WORK INSTRUCTIONS: Go to the line in the entries below that holds "x, y, z = (s / 2 for s in size)" and repeat exactly from there through the line that holds "return [V((r *", inclusive.

INPUT RECORDS:

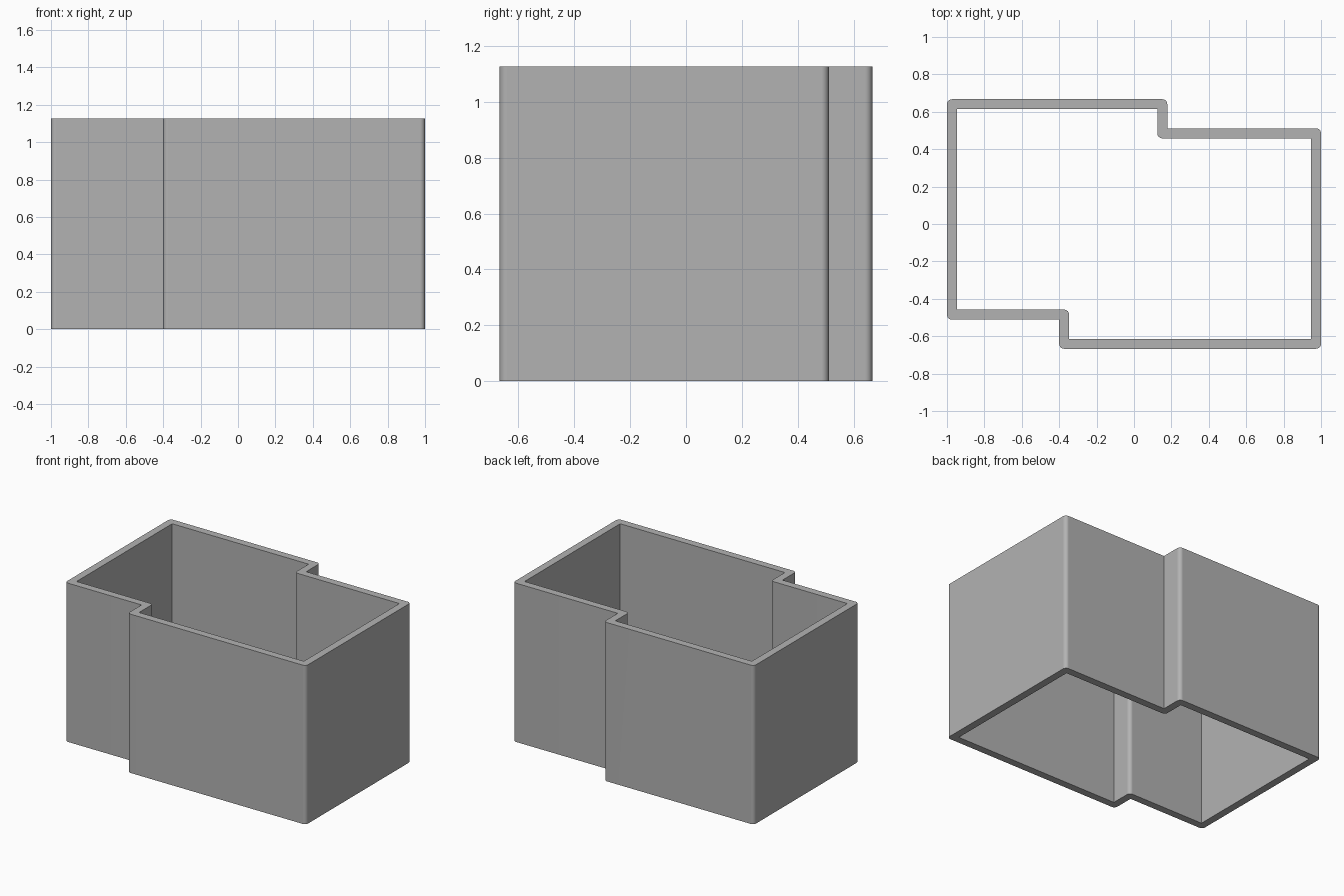
import bpy
import bmesh
from math import pi, radians
from mathutils import Matrix, Vector

cube = bpy.data.objects.get("Cube")
if cube:
    bpy.data.objects.remove(cube, do_unlink=True)

HEIGHT = 1.127
HALF = 0.0265      # half the wall thickness
STEPS = 8          # segments in each rounded corner

# Outer plan, counter-clockwise, with a step in the front and back walls
plan = [Vector(p) for p in (
    (-1, -0.511), (-0.4, -0.511), (-0.4, -0.667), (1, -0.667),
    (1, 0.511), (0.178, 0.511), (0.178, 0.667), (-1, 0.667))]

grey = bpy.data.materials.new("wall_grey")
grey.use_nodes = True
colour = (0.45, 0.45, 0.45, 1)
grey.diffuse_color = colour
grey.node_tree.nodes["Principled BSDF"].inputs["Base Color"].default_value = colour


def wall_rings(plan):
    """Outer and inner outlines: round on the long side of a corner, sharp on the short side."""
    outer, inner = [], []
    for i, p in enumerate(plan):
        a = (p - plan[i - 1]).normalized()
        b = (plan[(i + 1) % len(plan)] - p).normalized()
        out_a, out_b = Vector((a.y, -a.x)), Vector((b.y, -b.x))
        turn = 1 if a.cross(b) > 0 else -1
        centre = p - (out_a + out_b) * HALF
        for k in range(STEPS + 1):
            rot = Matrix.Rotation(turn * pi / 2 * k / STEPS, 2)
            arc = centre + rot @ out_a * (HALF * turn)
            sharp = centre - (out_a + out_b) * (HALF * turn)
            outer.append(arc if turn > 0 else sharp)
            inner.append(sharp if turn > 0 else arc)
    return outer, inner


# Walls: an open-ended ring with the same section all the way up
bm = bmesh.new()
outer, inner = wall_rings(plan)
loops = [[bm.verts.new((p.x, p.y, z)) for p in ring]
         for ring, z in ((outer, 0), (outer, HEIGHT), (inner, HEIGHT), (inner, 0))]
count = len(outer)
for r in range(4):
    low, high = loops[r], loops[(r + 1) % 4]
    for i in range(count):
        j = (i + 1) % count
        bm.faces.new((low[i], low[j], high[j], high[i]))
bmesh.ops.remove_doubles(bm, verts=bm.verts, dist=0.0001)
bmesh.ops.recalc_face_normals(bm, faces=bm.faces)
mesh = bpy.data.meshes.new("stepped_wall")
bm.to_mesh(mesh)
bm.free()
mesh.materials.append(grey)
wall = bpy.data.objects.new("stepped_wall", mesh)
bpy.context.collection.objects.link(wall)

# Smooth rounded corners, flat walls
mesh.shade_smooth()
mesh.set_sharp_from_angle(angle=radians(30))
weighted = wall.modifiers.new("flat_walls", 'WEIGHTED_NORMAL')
weighted.keep_sharp = True
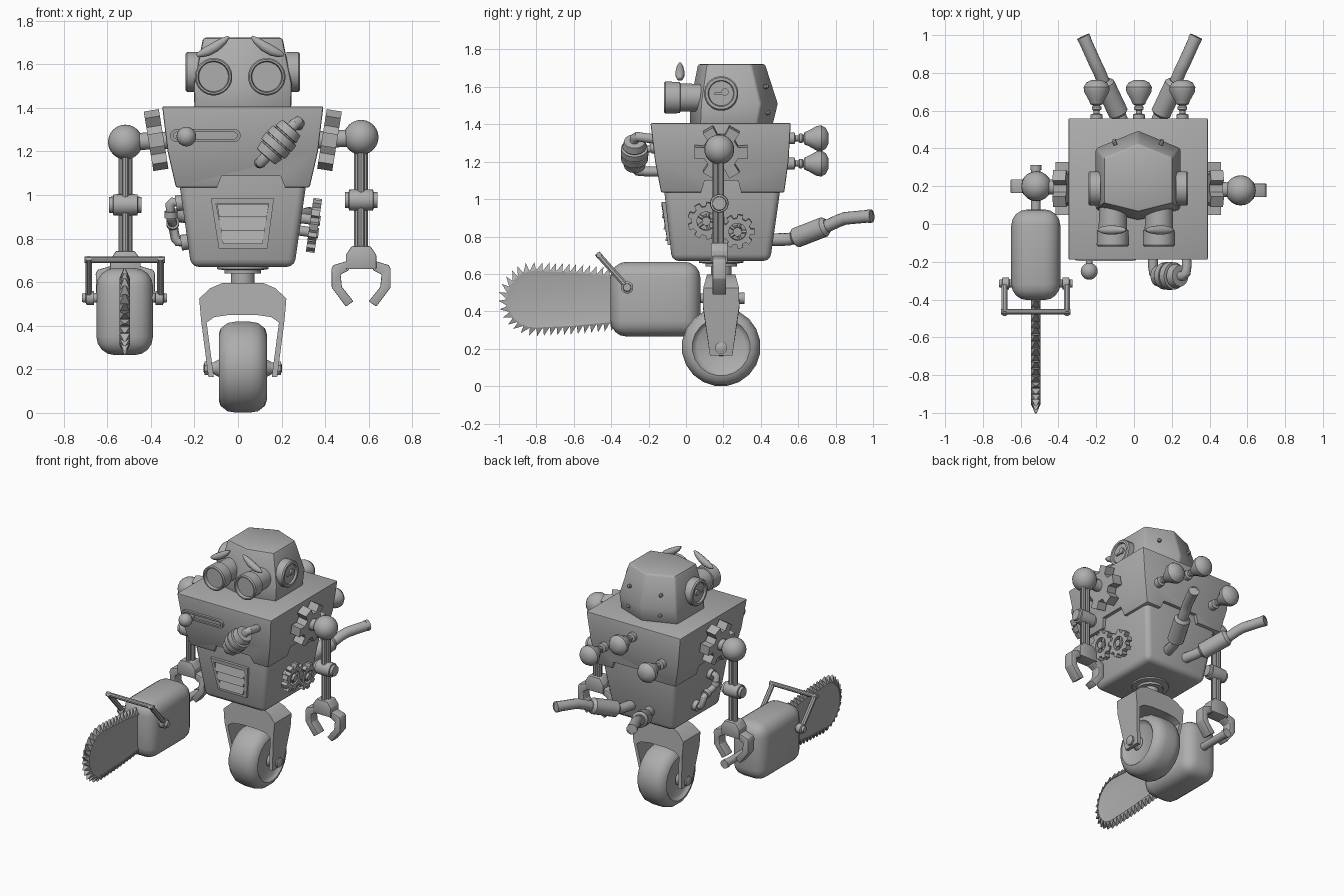
import bpy, bmesh, math
from mathutils import Vector as V, Matrix

if "Cube" in bpy.data.objects:
    bpy.data.objects.remove(bpy.data.objects["Cube"])

CX, CY = 0.022, 0.188      # body axis
GREY = bpy.data.materials.new("grey metal")
GREY.diffuse_color = (0.42, 0.42, 0.42, 1)
GREY.use_nodes = True
GREY.node_tree.nodes["Principled BSDF"].inputs["Base Color"].default_value = GREY.diffuse_color


def finish(name, bm, bevel=0, seg=2):
    bmesh.ops.recalc_face_normals(bm, faces=bm.faces)
    if bevel:
        es = [e for e in bm.edges if e.calc_face_angle(0) > 0.5]
        bmesh.ops.bevel(bm, geom=es, offset=bevel, segments=seg, profile=0.5, affect='EDGES')
    me = bpy.data.meshes.new(name)
    bm.to_mesh(me)
    bm.free()
    me.materials.append(GREY)
    ob = bpy.data.objects.new(name, me)
    bpy.context.collection.objects.link(ob)
    return ob


def loft(name, loops, closed=False, bevel=0, seg=2):
    bm = bmesh.new()
    vs = [[bm.verts.new(p) for p in lp] for lp in loops]
    n = len(vs[0])
    pairs = list(zip(vs, vs[1:])) + ([(vs[-1], vs[0])] if closed else [])
    for a, b in pairs:
        for i in range(n):
            bm.faces.new((a[i], a[(i + 1) % n], b[(i + 1) % n], b[i]))
    if not closed:
        bm.faces.new(vs[0])
        bm.faces.new(vs[-1])
    return finish(name, bm, bevel, seg)


def prism(name, pts, axis, lo, hi, bevel=0):
    put = {'x': lambda p, d: V((d, p[0], p[1])), 'y': lambda p, d: V((p[0], d, p[1]))}[axis]
    return loft(name, [[put(p, d) for p in pts] for d in (lo, hi)], bevel=bevel)


def box(name, c, size, bevel=0, seg=2):
    x, y, z = (s / 2 for s in size)
    q = [(-x, -y), (x, -y), (x, y), (-x, y)]
    return loft(name, [[V(c) + V((a, b, d)) for a, b in q] for d in (-z, z)], bevel=bevel, seg=seg)


def frame(c, n):
    return Matrix.Translation(c) @ V(n).to_track_quat('Z', 'Y').to_matrix().to_4x4()


def circle(r, z, n):
    return [V((r * math.cos(2 * math.pi * (i + .5) / n), r * math.sin(2 * math.pi * (i + .5) / n), z)) for i in range(n)]


def lathe(name, c, n, prof, sides=24):
    m = frame(c, n)
    return loft(name, [[m @ p for p in circle(r, d, sides)] for d, r in prof])


def rod(name, a, b, r, sides=12):
    d = V(b) - V(a)
    return lathe(name, a, d, [(0, r), (d.length, r)], sides)


def tube(name, pts, radii, sides=12):
    pts = [V(p) for p in pts]
    if not isinstance(radii, (list, tuple)):
        radii = [radii] * len(pts)
    loops, q, last = [], None, None
    for i, p in enumerate(pts):
        t = V()
        if i: t += (p - pts[i - 1]).normalized()
        if i < len(pts) - 1: t += (pts[i + 1] - p).normalized()
        t.normalize()
        q = t.to_track_quat('Z', 'Y') if q is None else last.rotation_difference(t) @ q
        last = t
        loops.append([p + q @ c for c in circle(radii[i], 0, sides)])
    return loft(name, loops)


def ball(name, c, r):
    bm = bmesh.new()
    bmesh.ops.create_uvsphere(bm, u_segments=20, v_segments=12, radius=r, matrix=Matrix.Translation(c))
    return finish(name, bm)


def gear(name, c, n, r0, r1, hole, teeth, thick, fill=.5):
    m, out = frame(c, n), []
    for i in range(teeth):
        for f, r in ((-.5 * fill - .06, r0), (-.5 * fill + .03, r1), (.5 * fill - .03, r1), (.5 * fill + .06, r0)):
            a = 2 * math.pi * (i + f) / teeth
            out.append((r * math.cos(a), r * math.sin(a)))
    inner = [V(p).normalized() * hole for p in out]
    lay = lambda pts, z: [m @ V((p[0], p[1], z)) for p in pts]
    h = thick / 2
    loft(name, [lay(out, -h), lay(out, h), lay(inner, h), lay(inner, -h)], closed=True)
    return m


# Body: tapered boxes; the upper shell is notched on all four sides
def slab(z, hw, y0, y1):
    return [V((CX + sx * hw, y, z)) for sx, y in ((-1, y0), (1, y0), (1, y1), (-1, y1))]

upper = loft("upper_torso", [slab(1.035, .307, -.133, .525), slab(1.2, .345, -.165, .548),
                             slab(1.407, .37, -.19, .56)], bevel=.008)
loft("lower_torso", [slab(.67, .237, -.075, .45), slab(1.15, .305, -.128, .518)], bevel=.035, seg=3)
cutters = [prism("notch_y", [(-.11, 1), (.23, 1), (.195, 1.088), (-.075, 1.088)], 'y', -1, 1),
           prism("notch_x", [(.07, 1), (.305, 1), (.278, 1.1), (.1, 1.1)], 'x', -1, 1)]
for c in cutters:
    c.hide_render = True
    mod = upper.modifiers.new("notch", 'BOOLEAN')
    mod.object, mod.operation, mod.solver = c, 'DIFFERENCE', 'EXACT'
    bpy.context.view_layer.objects.active = upper
    bpy.ops.object.modifier_apply(modifier=mod.name)
    bpy.data.objects.remove(c)

# Head with ears, eyes, brows and rivets
def hexa(z, hw, yf, ys, yb2, yb):
    return [V((CX + x, y, z)) for x, y in ((0, yf), (hw, ys), (hw, yb2), (0, yb), (-hw, yb2), (-hw, ys))]

loft("head", [hexa(1.395, .222, .02, .075, .38, .465), hexa(1.51, .225, .022, .08, .4, .493),
              hexa(1.722, .182, .065, .11, .35, .425)], bevel=.012)
for s in (-1, 1):
    x = CX + s * .2
    lathe("ear", (x, CY, 1.565), (s, 0, 0), [(0, .092), (.055, .092), (.063, .085), (.063, .07), (.05, .066)])
    lathe("ear_keyhole", (x, CY + .02, 1.572), (s, 0, 0), [(0, .02), (.062, .02)], 12)
    box("ear_key_slot", (x + s * .03, CY - .01, 1.563), (.06, .05, .013))
    lathe("eye", (CX - .012 + s * .122, .12, 1.543), (0, -1, 0),
          [(0, .072), (.15, .076), (.152, .084), (.23, .086), (.238, .08), (.238, .072), (.215, .068)], 28)
    bx = CX - .012
    tube("eyebrow", [(bx + s * (.2 - .148 * t), -.032, 1.642 + .085 * t - .012 * math.sin(math.pi * t))
                     for t in (0, .15, .35, .6, .85, 1)], [.006, .018, .024, .024, .017, .006])
    for z, y in ((1.6, .424), (1.46, .432)):
        lathe("rivet", (CX + s * .12, y - .005, z), (s * .4, 1, .15), [(0, .012), (.018, .012), (.024, .006)], 10)

# Front vent
def trap(k, d):
    return [V((x, y, z)) for x, y, z in ((-.125 + k, -.118 - d, .985 - k), (.165 - k, -.118 - d, .985 - k),
                                         (.135 - k, -.085 - d, .755 + k), (-.088 + k, -.085 - d, .755 + k))]
loft("vent_frame", [trap(0, -.03), trap(0, .012), trap(.024, .012), trap(.024, -.03)], closed=True)
for i in range(3):
    t, z = i / 3, .958 - .062 * i
    w = .118 - .009 * i
    y = -.115 + .009 * i
    loft("vent_slat", [[V((.022 + sx * (w - k), yy, zz)) for sx, yy, zz in
                        ((-1, y + .03, z - h), (1, y + .03, z - h), (1, y - e, z - h), (-1, y - e, z - h))]
                       for h, e, k in ((0, 0, 0), (.058, .014, .009))])

# Slider and knob on the chest
def stadium(hl, r, y):
    pts = []
    for i in range(16):
        a = math.pi * (i + .5) / 8 - math.pi / 2
        pts.append(V((-.15 + r * math.cos(a) + (hl if i < 8 else -hl), y + .085 * r * math.sin(a) * -2, 1.273 + r * math.sin(a))))
    return pts
loft("slider_rail", [stadium(.132, .03, -.16), stadium(.132, .03, -.19), stadium(.13, .016, -.19),
                     stadium(.13, .016, -.16)], closed=True)
rod("slider_stem", (-.237, -.15, 1.268), (-.237, -.25, 1.268), .018)
ball("slider_knob", (-.237, -.25, 1.268), .045)

# Ribbed canister with bent leads
lathe("canister", (.187, -.275, 1.243), (.66, 0, .75),
      [(-.09, .035), (-.088, .056), (-.05, .064), (-.048, .058), (-.042, .058), (-.04, .072), (-.004, .074), (-.003, .067),
       (.003, .067), (.004, .074), (.04, .072), (.042, .058), (.048, .058), (.05, .064), (.088, .056), (.09, .035)])
tube("canister_lead", [(.275, -.15, 1.32), (.28, -.22, 1.328), (.275, -.26, 1.335), (.26, -.275, 1.326),
                       (.12, -.275, 1.167), (.105, -.26, 1.15), (.1, -.22, 1.148), (.1, -.14, 1.148)], .026)

# Side gears and side pipe
for y, z, r in ((.108, .885, .1), (.275, .828, .092)):
    x = CX + .245 + .14 * (z - .67) + .055
    n = (.987, 0, -.14)
    m = gear("side_gear", (x, y, z), n, r * .78, r, r * .5, 9, .04)
    q = V(n)
    c = V((x, y, z))
    rod("gear_hub", c - q * .07, c + q * .026, .024)
    for i in range(5):
        a = 2 * math.pi * i / 5
        rod("gear_spoke", c, m @ V((math.cos(a) * r * .6, math.sin(a) * r * .6, 0)), .011, 6)
tube("side_pipe", [(-.24, .1, .965), (-.3, .1, .968), (-.312, .1, .955), (-.308, .11, .905), (-.305, .135, .885), (-.3, .2, .87),
                   (-.297, .225, .85), (-.287, .23, .80), (-.275, .23, .785), (-.2, .23, .785)], .022)
for y, z, x in ((.1, .965, -.255), (.23, .785, -.232)):
    lathe("pipe_flange", (x, y, z), (-1, 0, -.14), [(-.02, .036), (.03, .036)], 14)
lathe("pipe_joint", (-.308, .108, .91), (0, .2, -1), [(-.015, .03), (.015, .03)], 14)
lathe("pipe_joint", (-.3, .2, .87), (0, 1, -.2), [(-.015, .03), (.015, .03)], 14)

# Bulbs and exhausts at the back
for dx, z in ((-.22, 1.19), (.004, 1.325), (.234, 1.19)):
    lathe("back_bulb", (CX + dx, .535, z), (0, 1, 0),
          [(0, .032), (.045, .032), (.05, .016), (.065, .016), (.072, .026), (.085, .026), (.092, .018), (.1, .034),
           (.12, .042), (.165, .068), (.19, .07), (.213, .056), (.228, .025)], 16)
for s in (-1, 1):
    P = lambda x, y, z: V((CX + .008 + s * x, y, z))
    tube("exhaust_pipe", [P(.065, .42, .782), P(.095, .55, .785), P(.12, .61, .803), P(.195, .76, .858), P(.215, .81, .882),
                          P(.235, .85, .897), P(.298, .99, .91)], .034, 14)
    a, b = P(.107, .575, .788), P(.192, .755, .858)
    L = (b - a).length
    lathe("muffler", a, b - a, [(0, .036), (.015, .054), (L - .02, .054), (L, .038)], 16)
    d = P(.298, .99, .91) - P(.235, .85, .897)
    lathe("exhaust_tip", P(.294, .982, .909), d, [(-.01, .036), (.012, .036), (.012, .028), (-.008, .027)], 14)

# Arms with shoulder cogs, elbows and claws
for s, x, y, dz in ((-1, -.517, .2, -.012), (1, .565, .178, .01)):
    cog = V((CX + s * .398, CY, 1.252))
    gear("shoulder_cog", cog, (s * .987, 0, -.16), .095, .145, .03, 6, .07, .48)
    rod("shoulder_pin", cog - V((s * .06, 0, 0)), (x, y, 1.255 + dz), .04, 16)
    ball("shoulder_ball", (x, y, 1.255 + dz), .08)
    for k in range(3):
        a = 2 * math.pi * k / 3 + math.pi / 6
        o = V((x + .018 * math.cos(a), y + .018 * math.sin(a), dz))
        rod("arm_rod", o + V((0, 0, .73)), o + V((0, 0, 1.22)), .017, 10)
    lathe("elbow", (x - .075, y, .967 + dz), (1, 0, 0),
          [(0, .036), (.018, .038), (.02, .048), (.06, .05), (.09, .05), (.13, .048), (.132, .038), (.15, .036)], 18)
    prism("wrist", [(x + a, b + dz) for a, b in ((-.07, .65), (.07, .65), (.07, .715), (.043, .755), (-.043, .755), (-.07, .715))],
          'y', y - .045, y + .045, .005)
    for t in (-1, 1):
        prism("claw", [(x + t * a, b + dz) for a, b in ((.055, .69), (.128, .668), (.136, .65), (.135, .565), (.07, .478), (.035, .502),
                                                       (.088, .568), (.094, .625), (.055, .645))], 'y', y - .036, y + .036, .004)

# Chainsaw: body, handles, bar and teeth
SX, SZ = -.52, .465
box("saw_body", (SX, -.163, SZ), (.26, .48, .4), .085, 4)
rod("saw_rear_handle", (SX, .05, .47), (SX, .31, .47), .026, 14)
lathe("saw_rear_cap", (SX, .285, .47), (0, 1, 0), [(0, .03), (.028, .03)], 14)
rod("saw_handle_bar", (SX - .185, -.465, .702), (SX + .185, -.465, .702), .015, 10)
for s in (-1, 1):
    tube("saw_handle_post", [(SX + s * .165, -.475, .71), (SX + s * .165, -.31, .525)], .017, 8)
    lathe("saw_handle_knob", (SX + s * .1, -.315, .528), (s, 0, 0),
          [(0, .022), (.04, .022), (.042, .033), (.075, .033), (.08, .022), (.095, .02)], 16)
path = [V((-.36, SZ + .125)), V((-.6, SZ + .148))]
for i in range(13):
    a = math.pi / 2 + math.pi * i / 12
    path.append(V((-.808 + .155 * math.cos(a), SZ + .158 * math.sin(a))))
path += [V((-.6, SZ - .148)), V((-.36, SZ - .125))]
bm = bmesh.new()
sides = [[bm.verts.new((SX + d, p[0], p[1])) for p in path] for d in (-.02, .02)]
faces = [bm.faces.new(v) for v in sides]
for i in range(len(path)):
    j = (i + 1) % len(path)
    bm.faces.new((sides[0][i], sides[0][j], sides[1][j], sides[1][i]))
bmesh.ops.recalc_face_normals(bm, faces=bm.faces)
for f in faces:
    bmesh.ops.inset_region(bm, faces=[f], thickness=.042, depth=-.008)
finish("saw_bar", bm)
step, carry = .036, .03
for a, b in zip(path, path[1:]):
    t = (b - a).normalized()
    nrm = V((t[1], -t[0])) * -1
    if nrm.dot((a + b) / 2 - V((-.7, SZ))) < 0:
        nrm = -nrm
    while carry < (b - a).length:
        p = a + t * carry - nrm * .006
        q0, q1, tip = p - t * .018, p + t * .018, p + nrm * .047 - t * .016
        bm = bmesh.new()
        for d in (-.024, .024):
            for q in (q0, q1):
                bm.verts.new((SX + d, q[0], q[1]))
        for d in (-.004, .004):
            bm.verts.new((SX + d, tip[0], tip[1]))
        bmesh.ops.convex_hull(bm, input=bm.verts)
        finish("saw_tooth", bm)
        carry += step
    carry -= (b - a).length

# Neck, fork and wheel
lathe("hip_disc", (CX, CY, .7), (0, 0, -1), [(0, .12), (.04, .12), (.045, .085), (.06, .085)], 24)
rod("hip_post", (CX, CY, .68), (CX, CY, .58), .055, 20)
half = [(.092, .597), (.15, .572), (.2, .525), (.192, .43), (.158, .165), (.133, .165), (.166, .415), (.13, .44), (.06, .45)]
fork = prism("wheel_fork", [(CX + x, z) for x, z in half] + [(CX - x, z) for x, z in reversed(half)], 'y', -1, 1)
for v in fork.data.vertices:            # side taper of the fork
    z = v.co.z
    w = .06 + .037 * min(1, (z - .165) / .19) - .022 * max(0, (z - .52) / .08)
    v.co.y = CY + w * (1 if v.co.y > 0 else -1)
rod("axle", (CX - .165, CY, .205), (CX + .165, CY, .205), .022, 12)
for s in (-1, 1):
    lathe("axle_bolt", (CX + s * .1, CY, .205), (s, 0, 0), [(0, .045), (.02, .035), (.035, .026), (.075, .026), (.08, .015)], 14)
    lathe("axle_nut", (CX + s * .12, CY, .205), (s, 0, 0), [(.03, .034), (.055, .034)], 8)
lathe("wheel", (CX - .11, CY, .21), (1, 0, 0),
      [(.022, .13), (.012, .145), (0, .155), (.008, .18), (.04, .205), (.075, .211), (.145, .211), (.18, .205), (.212, .18),
       (.22, .155), (.208, .145), (.198, .13)], 20)

# Smooth shading with sharp edges kept
bpy.ops.object.select_all(action='SELECT')
bpy.ops.object.shade_smooth_by_angle(angle=math.radians(35))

WRITTEN ANSWER:
    x, y, z = (s / 2 for s in size)
    q = [(-x, -y), (x, -y), (x, y), (-x, y)]
    return loft(name, [[V(c) + V((a, b, d)) for a, b in q] for d in (-z, z)], bevel=bevel, seg=seg)


def frame(c, n):
    return Matrix.Translation(c) @ V(n).to_track_quat('Z', 'Y').to_matrix().to_4x4()


def circle(r, z, n):
    return [V((r * math.cos(2 * math.pi * (i + .5) / n), r * math.sin(2 * math.pi * (i + .5) / n), z)) for i in range(n)]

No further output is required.